◆ **Your assignment**: Make an exact copy of all the records that follow, apart from the pictures.

= Beginning of Section =

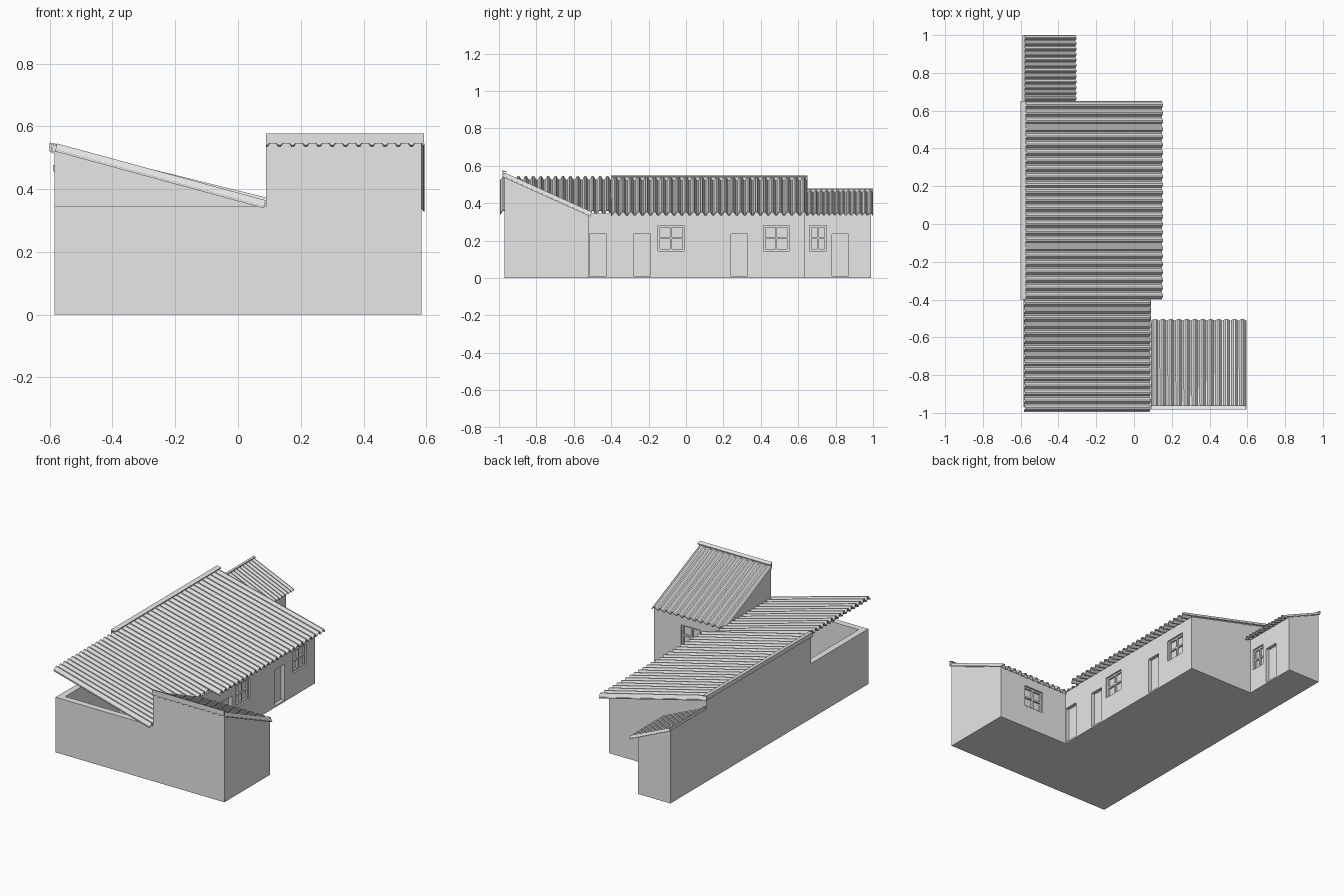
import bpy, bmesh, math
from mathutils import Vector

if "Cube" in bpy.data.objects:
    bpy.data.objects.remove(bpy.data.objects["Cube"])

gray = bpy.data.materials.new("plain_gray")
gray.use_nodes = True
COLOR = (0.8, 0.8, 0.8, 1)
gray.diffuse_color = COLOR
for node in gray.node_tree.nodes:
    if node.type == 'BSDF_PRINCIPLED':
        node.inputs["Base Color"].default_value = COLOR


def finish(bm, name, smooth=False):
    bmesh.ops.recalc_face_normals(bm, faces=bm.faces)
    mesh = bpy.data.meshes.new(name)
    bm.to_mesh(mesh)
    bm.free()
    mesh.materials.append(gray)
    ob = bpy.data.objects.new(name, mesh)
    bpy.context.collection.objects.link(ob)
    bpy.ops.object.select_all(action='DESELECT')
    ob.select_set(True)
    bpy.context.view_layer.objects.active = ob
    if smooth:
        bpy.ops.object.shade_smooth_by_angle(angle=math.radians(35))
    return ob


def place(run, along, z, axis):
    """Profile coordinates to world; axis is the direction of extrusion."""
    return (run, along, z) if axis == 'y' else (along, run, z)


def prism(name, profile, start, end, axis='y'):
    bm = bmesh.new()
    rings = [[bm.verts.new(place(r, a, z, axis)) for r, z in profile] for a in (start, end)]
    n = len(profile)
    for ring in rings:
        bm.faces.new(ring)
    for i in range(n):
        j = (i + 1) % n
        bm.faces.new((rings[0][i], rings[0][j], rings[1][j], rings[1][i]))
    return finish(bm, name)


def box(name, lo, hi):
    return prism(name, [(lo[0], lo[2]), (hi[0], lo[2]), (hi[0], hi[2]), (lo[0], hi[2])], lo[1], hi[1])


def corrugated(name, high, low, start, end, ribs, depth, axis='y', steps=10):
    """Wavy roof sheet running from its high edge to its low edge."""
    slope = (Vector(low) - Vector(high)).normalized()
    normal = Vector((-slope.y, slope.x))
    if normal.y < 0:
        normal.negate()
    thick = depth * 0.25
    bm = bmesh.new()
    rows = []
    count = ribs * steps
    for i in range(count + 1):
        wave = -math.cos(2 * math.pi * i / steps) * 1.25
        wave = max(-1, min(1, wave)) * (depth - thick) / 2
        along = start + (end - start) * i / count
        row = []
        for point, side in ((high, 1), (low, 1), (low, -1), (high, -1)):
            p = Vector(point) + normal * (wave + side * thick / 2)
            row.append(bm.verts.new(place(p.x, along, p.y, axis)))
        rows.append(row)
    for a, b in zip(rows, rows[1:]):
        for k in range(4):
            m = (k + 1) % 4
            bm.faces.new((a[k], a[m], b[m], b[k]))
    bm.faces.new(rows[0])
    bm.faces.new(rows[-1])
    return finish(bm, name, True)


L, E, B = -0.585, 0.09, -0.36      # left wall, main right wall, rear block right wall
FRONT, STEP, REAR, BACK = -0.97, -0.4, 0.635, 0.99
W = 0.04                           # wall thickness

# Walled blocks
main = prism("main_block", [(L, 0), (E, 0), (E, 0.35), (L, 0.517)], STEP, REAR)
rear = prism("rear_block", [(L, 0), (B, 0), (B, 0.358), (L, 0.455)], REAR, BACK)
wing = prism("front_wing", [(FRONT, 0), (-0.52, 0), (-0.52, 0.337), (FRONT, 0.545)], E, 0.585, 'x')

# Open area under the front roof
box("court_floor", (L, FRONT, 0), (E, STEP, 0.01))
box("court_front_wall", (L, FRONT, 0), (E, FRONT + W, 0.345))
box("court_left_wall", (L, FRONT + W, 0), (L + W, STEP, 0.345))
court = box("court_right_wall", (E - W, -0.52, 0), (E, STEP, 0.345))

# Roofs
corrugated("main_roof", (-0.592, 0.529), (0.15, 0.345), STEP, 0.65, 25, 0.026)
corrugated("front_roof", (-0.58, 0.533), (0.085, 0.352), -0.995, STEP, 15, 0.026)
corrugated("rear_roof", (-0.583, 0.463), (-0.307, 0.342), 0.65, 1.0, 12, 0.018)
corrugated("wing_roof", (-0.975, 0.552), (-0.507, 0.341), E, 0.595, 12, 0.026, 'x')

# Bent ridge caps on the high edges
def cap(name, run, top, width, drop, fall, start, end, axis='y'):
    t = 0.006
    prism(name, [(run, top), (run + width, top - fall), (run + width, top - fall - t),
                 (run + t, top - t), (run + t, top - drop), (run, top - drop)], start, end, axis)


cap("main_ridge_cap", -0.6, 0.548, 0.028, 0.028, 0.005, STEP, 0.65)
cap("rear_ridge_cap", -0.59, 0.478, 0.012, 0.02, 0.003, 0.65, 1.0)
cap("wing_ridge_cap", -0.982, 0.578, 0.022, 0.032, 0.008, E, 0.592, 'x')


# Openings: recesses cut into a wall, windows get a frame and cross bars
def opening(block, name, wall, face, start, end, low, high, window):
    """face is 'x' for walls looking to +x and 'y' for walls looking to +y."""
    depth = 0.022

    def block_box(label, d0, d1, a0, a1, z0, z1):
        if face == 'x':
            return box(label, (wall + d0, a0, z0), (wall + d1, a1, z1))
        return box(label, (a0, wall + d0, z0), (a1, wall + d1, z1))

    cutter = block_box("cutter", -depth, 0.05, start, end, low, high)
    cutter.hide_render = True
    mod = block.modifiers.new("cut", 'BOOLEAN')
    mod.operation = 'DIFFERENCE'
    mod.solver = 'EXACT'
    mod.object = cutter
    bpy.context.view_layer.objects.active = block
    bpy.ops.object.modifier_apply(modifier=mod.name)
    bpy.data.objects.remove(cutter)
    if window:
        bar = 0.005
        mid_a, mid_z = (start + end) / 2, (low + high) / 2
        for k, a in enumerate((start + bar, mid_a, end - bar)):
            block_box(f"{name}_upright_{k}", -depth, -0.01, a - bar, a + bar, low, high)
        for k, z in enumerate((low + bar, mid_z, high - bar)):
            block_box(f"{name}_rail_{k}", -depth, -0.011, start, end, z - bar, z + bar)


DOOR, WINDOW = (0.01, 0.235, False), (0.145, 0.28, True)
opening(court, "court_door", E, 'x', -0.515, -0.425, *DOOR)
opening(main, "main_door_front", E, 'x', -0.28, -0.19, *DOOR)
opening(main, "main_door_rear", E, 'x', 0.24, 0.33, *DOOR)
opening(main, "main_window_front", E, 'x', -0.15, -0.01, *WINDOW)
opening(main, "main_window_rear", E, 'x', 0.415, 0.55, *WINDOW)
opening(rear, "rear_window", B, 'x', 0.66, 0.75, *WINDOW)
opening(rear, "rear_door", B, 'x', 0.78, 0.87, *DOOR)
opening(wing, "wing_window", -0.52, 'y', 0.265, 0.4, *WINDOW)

= End of Section =

◆ **Solved problem**:
import bpy, bmesh, math
from mathutils import Vector

if "Cube" in bpy.data.objects:
    bpy.data.objects.remove(bpy.data.objects["Cube"])

gray = bpy.data.materials.new("plain_gray")
gray.use_nodes = True
COLOR = (0.8, 0.8, 0.8, 1)
gray.diffuse_color = COLOR
for node in gray.node_tree.nodes:
    if node.type == 'BSDF_PRINCIPLED':
        node.inputs["Base Color"].default_value = COLOR


def finish(bm, name, smooth=False):
    bmesh.ops.recalc_face_normals(bm, faces=bm.faces)
    mesh = bpy.data.meshes.new(name)
    bm.to_mesh(mesh)
    bm.free()
    mesh.materials.append(gray)
    ob = bpy.data.objects.new(name, mesh)
    bpy.context.collection.objects.link(ob)
    bpy.ops.object.select_all(action='DESELECT')
    ob.select_set(True)
    bpy.context.view_layer.objects.active = ob
    if smooth:
        bpy.ops.object.shade_smooth_by_angle(angle=math.radians(35))
    return ob


def place(run, along, z, axis):
    """Profile coordinates to world; axis is the direction of extrusion."""
    return (run, along, z) if axis == 'y' else (along, run, z)


def prism(name, profile, start, end, axis='y'):
    bm = bmesh.new()
    rings = [[bm.verts.new(place(r, a, z, axis)) for r, z in profile] for a in (start, end)]
    n = len(profile)
    for ring in rings:
        bm.faces.new(ring)
    for i in range(n):
        j = (i + 1) % n
        bm.faces.new((rings[0][i], rings[0][j], rings[1][j], rings[1][i]))
    return finish(bm, name)


def box(name, lo, hi):
    return prism(name, [(lo[0], lo[2]), (hi[0], lo[2]), (hi[0], hi[2]), (lo[0], hi[2])], lo[1], hi[1])


def corrugated(name, high, low, start, end, ribs, depth, axis='y', steps=10):
    """Wavy roof sheet running from its high edge to its low edge."""
    slope = (Vector(low) - Vector(high)).normalized()
    normal = Vector((-slope.y, slope.x))
    if normal.y < 0:
        normal.negate()
    thick = depth * 0.25
    bm = bmesh.new()
    rows = []
    count = ribs * steps
    for i in range(count + 1):
        wave = -math.cos(2 * math.pi * i / steps) * 1.25
        wave = max(-1, min(1, wave)) * (depth - thick) / 2
        along = start + (end - start) * i / count
        row = []
        for point, side in ((high, 1), (low, 1), (low, -1), (high, -1)):
            p = Vector(point) + normal * (wave + side * thick / 2)
            row.append(bm.verts.new(place(p.x, along, p.y, axis)))
        rows.append(row)
    for a, b in zip(rows, rows[1:]):
        for k in range(4):
            m = (k + 1) % 4
            bm.faces.new((a[k], a[m], b[m], b[k]))
    bm.faces.new(rows[0])
    bm.faces.new(rows[-1])
    return finish(bm, name, True)


L, E, B = -0.585, 0.09, -0.36      # left wall, main right wall, rear block right wall
FRONT, STEP, REAR, BACK = -0.97, -0.4, 0.635, 0.99
W = 0.04                           # wall thickness

# Walled blocks
main = prism("main_block", [(L, 0), (E, 0), (E, 0.35), (L, 0.517)], STEP, REAR)
rear = prism("rear_block", [(L, 0), (B, 0), (B, 0.358), (L, 0.455)], REAR, BACK)
wing = prism("front_wing", [(FRONT, 0), (-0.52, 0), (-0.52, 0.337), (FRONT, 0.545)], E, 0.585, 'x')

# Open area under the front roof
box("court_floor", (L, FRONT, 0), (E, STEP, 0.01))
box("court_front_wall", (L, FRONT, 0), (E, FRONT + W, 0.345))
box("court_left_wall", (L, FRONT + W, 0), (L + W, STEP, 0.345))
court = box("court_right_wall", (E - W, -0.52, 0), (E, STEP, 0.345))

# Roofs
corrugated("main_roof", (-0.592, 0.529), (0.15, 0.345), STEP, 0.65, 25, 0.026)
corrugated("front_roof", (-0.58, 0.533), (0.085, 0.352), -0.995, STEP, 15, 0.026)
corrugated("rear_roof", (-0.583, 0.463), (-0.307, 0.342), 0.65, 1.0, 12, 0.018)
corrugated("wing_roof", (-0.975, 0.552), (-0.507, 0.341), E, 0.595, 12, 0.026, 'x')

# Bent ridge caps on the high edges
def cap(name, run, top, width, drop, fall, start, end, axis='y'):
    t = 0.006
    prism(name, [(run, top), (run + width, top - fall), (run + width, top - fall - t),
                 (run + t, top - t), (run + t, top - drop), (run, top - drop)], start, end, axis)


cap("main_ridge_cap", -0.6, 0.548, 0.028, 0.028, 0.005, STEP, 0.65)
cap("rear_ridge_cap", -0.59, 0.478, 0.012, 0.02, 0.003, 0.65, 1.0)
cap("wing_ridge_cap", -0.982, 0.578, 0.022, 0.032, 0.008, E, 0.592, 'x')


# Openings: recesses cut into a wall, windows get a frame and cross bars
def opening(block, name, wall, face, start, end, low, high, window):
    """face is 'x' for walls looking to +x and 'y' for walls looking to +y."""
    depth = 0.022

    def block_box(label, d0, d1, a0, a1, z0, z1):
        if face == 'x':
            return box(label, (wall + d0, a0, z0), (wall + d1, a1, z1))
        return box(label, (a0, wall + d0, z0), (a1, wall + d1, z1))

    cutter = block_box("cutter", -depth, 0.05, start, end, low, high)
    cutter.hide_render = True
    mod = block.modifiers.new("cut", 'BOOLEAN')
    mod.operation = 'DIFFERENCE'
    mod.solver = 'EXACT'
    mod.object = cutter
    bpy.context.view_layer.objects.active = block
    bpy.ops.object.modifier_apply(modifier=mod.name)
    bpy.data.objects.remove(cutter)
    if window:
        bar = 0.005
        mid_a, mid_z = (start + end) / 2, (low + high) / 2
        for k, a in enumerate((start + bar, mid_a, end - bar)):
            block_box(f"{name}_upright_{k}", -depth, -0.01, a - bar, a + bar, low, high)
        for k, z in enumerate((low + bar, mid_z, high - bar)):
            block_box(f"{name}_rail_{k}", -depth, -0.011, start, end, z - bar, z + bar)


DOOR, WINDOW = (0.01, 0.235, False), (0.145, 0.28, True)
opening(court, "court_door", E, 'x', -0.515, -0.425, *DOOR)
opening(main, "main_door_front", E, 'x', -0.28, -0.19, *DOOR)
opening(main, "main_door_rear", E, 'x', 0.24, 0.33, *DOOR)
opening(main, "main_window_front", E, 'x', -0.15, -0.01, *WINDOW)
opening(main, "main_window_rear", E, 'x', 0.415, 0.55, *WINDOW)
opening(rear, "rear_window", B, 'x', 0.66, 0.75, *WINDOW)
opening(rear, "rear_door", B, 'x', 0.78, 0.87, *DOOR)
opening(wing, "wing_window", -0.52, 'y', 0.265, 0.4, *WINDOW)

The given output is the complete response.